> [Task details]: All of the records should be reproduced word for word, but no images may appear in the copy.

Document images with source code
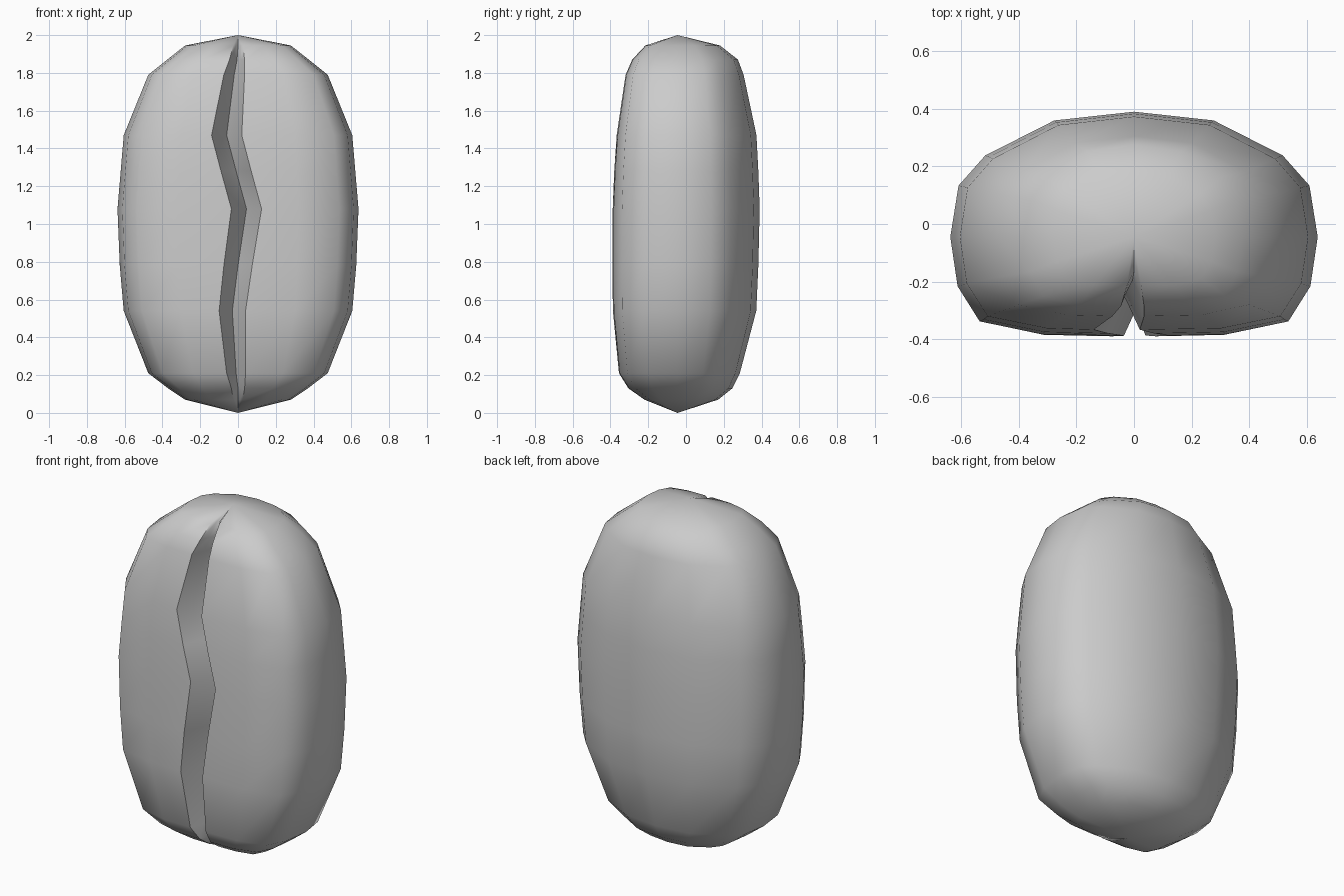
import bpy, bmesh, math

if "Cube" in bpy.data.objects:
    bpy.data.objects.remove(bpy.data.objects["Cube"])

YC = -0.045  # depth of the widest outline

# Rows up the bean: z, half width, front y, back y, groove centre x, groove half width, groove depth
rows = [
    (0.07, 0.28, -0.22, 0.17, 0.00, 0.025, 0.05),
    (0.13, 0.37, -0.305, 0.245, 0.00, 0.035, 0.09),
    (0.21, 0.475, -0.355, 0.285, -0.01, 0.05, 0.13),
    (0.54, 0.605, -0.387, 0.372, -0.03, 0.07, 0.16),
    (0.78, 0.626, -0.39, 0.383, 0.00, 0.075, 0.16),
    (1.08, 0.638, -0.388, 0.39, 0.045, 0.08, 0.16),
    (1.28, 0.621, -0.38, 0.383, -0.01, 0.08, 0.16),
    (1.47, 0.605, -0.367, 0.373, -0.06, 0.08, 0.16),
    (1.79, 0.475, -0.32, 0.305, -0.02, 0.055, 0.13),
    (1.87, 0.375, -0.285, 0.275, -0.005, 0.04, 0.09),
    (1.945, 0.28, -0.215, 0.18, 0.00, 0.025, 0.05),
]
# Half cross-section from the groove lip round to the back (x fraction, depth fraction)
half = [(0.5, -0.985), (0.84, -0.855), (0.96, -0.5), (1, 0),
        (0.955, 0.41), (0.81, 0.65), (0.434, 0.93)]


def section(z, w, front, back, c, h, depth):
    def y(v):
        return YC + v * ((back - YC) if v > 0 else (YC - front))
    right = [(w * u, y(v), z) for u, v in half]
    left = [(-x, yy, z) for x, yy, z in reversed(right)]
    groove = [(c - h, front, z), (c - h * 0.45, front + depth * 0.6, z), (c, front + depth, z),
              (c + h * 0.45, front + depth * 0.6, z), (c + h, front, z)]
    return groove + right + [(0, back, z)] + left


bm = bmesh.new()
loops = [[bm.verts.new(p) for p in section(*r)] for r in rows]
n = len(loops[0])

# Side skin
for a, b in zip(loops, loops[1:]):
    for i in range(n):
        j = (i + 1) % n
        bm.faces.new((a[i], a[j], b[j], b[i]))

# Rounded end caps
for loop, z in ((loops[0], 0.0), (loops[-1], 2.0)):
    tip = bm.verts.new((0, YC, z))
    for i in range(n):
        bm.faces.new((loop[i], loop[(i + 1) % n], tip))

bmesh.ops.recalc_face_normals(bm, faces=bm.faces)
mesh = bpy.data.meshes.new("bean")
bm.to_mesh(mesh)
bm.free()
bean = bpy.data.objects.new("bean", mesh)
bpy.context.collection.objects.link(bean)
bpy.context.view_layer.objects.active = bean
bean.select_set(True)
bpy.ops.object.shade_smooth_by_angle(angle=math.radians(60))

> [Output below]:
import bpy, bmesh, math

if "Cube" in bpy.data.objects:
    bpy.data.objects.remove(bpy.data.objects["Cube"])

YC = -0.045  # depth of the widest outline

# Rows up the bean: z, half width, front y, back y, groove centre x, groove half width, groove depth
rows = [
    (0.07, 0.28, -0.22, 0.17, 0.00, 0.025, 0.05),
    (0.13, 0.37, -0.305, 0.245, 0.00, 0.035, 0.09),
    (0.21, 0.475, -0.355, 0.285, -0.01, 0.05, 0.13),
    (0.54, 0.605, -0.387, 0.372, -0.03, 0.07, 0.16),
    (0.78, 0.626, -0.39, 0.383, 0.00, 0.075, 0.16),
    (1.08, 0.638, -0.388, 0.39, 0.045, 0.08, 0.16),
    (1.28, 0.621, -0.38, 0.383, -0.01, 0.08, 0.16),
    (1.47, 0.605, -0.367, 0.373, -0.06, 0.08, 0.16),
    (1.79, 0.475, -0.32, 0.305, -0.02, 0.055, 0.13),
    (1.87, 0.375, -0.285, 0.275, -0.005, 0.04, 0.09),
    (1.945, 0.28, -0.215, 0.18, 0.00, 0.025, 0.05),
]
# Half cross-section from the groove lip round to the back (x fraction, depth fraction)
half = [(0.5, -0.985), (0.84, -0.855), (0.96, -0.5), (1, 0),
        (0.955, 0.41), (0.81, 0.65), (0.434, 0.93)]


def section(z, w, front, back, c, h, depth):
    def y(v):
        return YC + v * ((back - YC) if v > 0 else (YC - front))
    right = [(w * u, y(v), z) for u, v in half]
    left = [(-x, yy, z) for x, yy, z in reversed(right)]
    groove = [(c - h, front, z), (c - h * 0.45, front + depth * 0.6, z), (c, front + depth, z),
              (c + h * 0.45, front + depth * 0.6, z), (c + h, front, z)]
    return groove + right + [(0, back, z)] + left


bm = bmesh.new()
loops = [[bm.verts.new(p) for p in section(*r)] for r in rows]
n = len(loops[0])

# Side skin
for a, b in zip(loops, loops[1:]):
    for i in range(n):
        j = (i + 1) % n
        bm.faces.new((a[i], a[j], b[j], b[i]))

# Rounded end caps
for loop, z in ((loops[0], 0.0), (loops[-1], 2.0)):
    tip = bm.verts.new((0, YC, z))
    for i in range(n):
        bm.faces.new((loop[i], loop[(i + 1) % n], tip))

bmesh.ops.recalc_face_normals(bm, faces=bm.faces)
mesh = bpy.data.meshes.new("bean")
bm.to_mesh(mesh)
bm.free()
bean = bpy.data.objects.new("bean", mesh)
bpy.context.collection.objects.link(bean)
bpy.context.view_layer.objects.active = bean
bean.select_set(True)
bpy.ops.object.shade_smooth_by_angle(angle=math.radians(60))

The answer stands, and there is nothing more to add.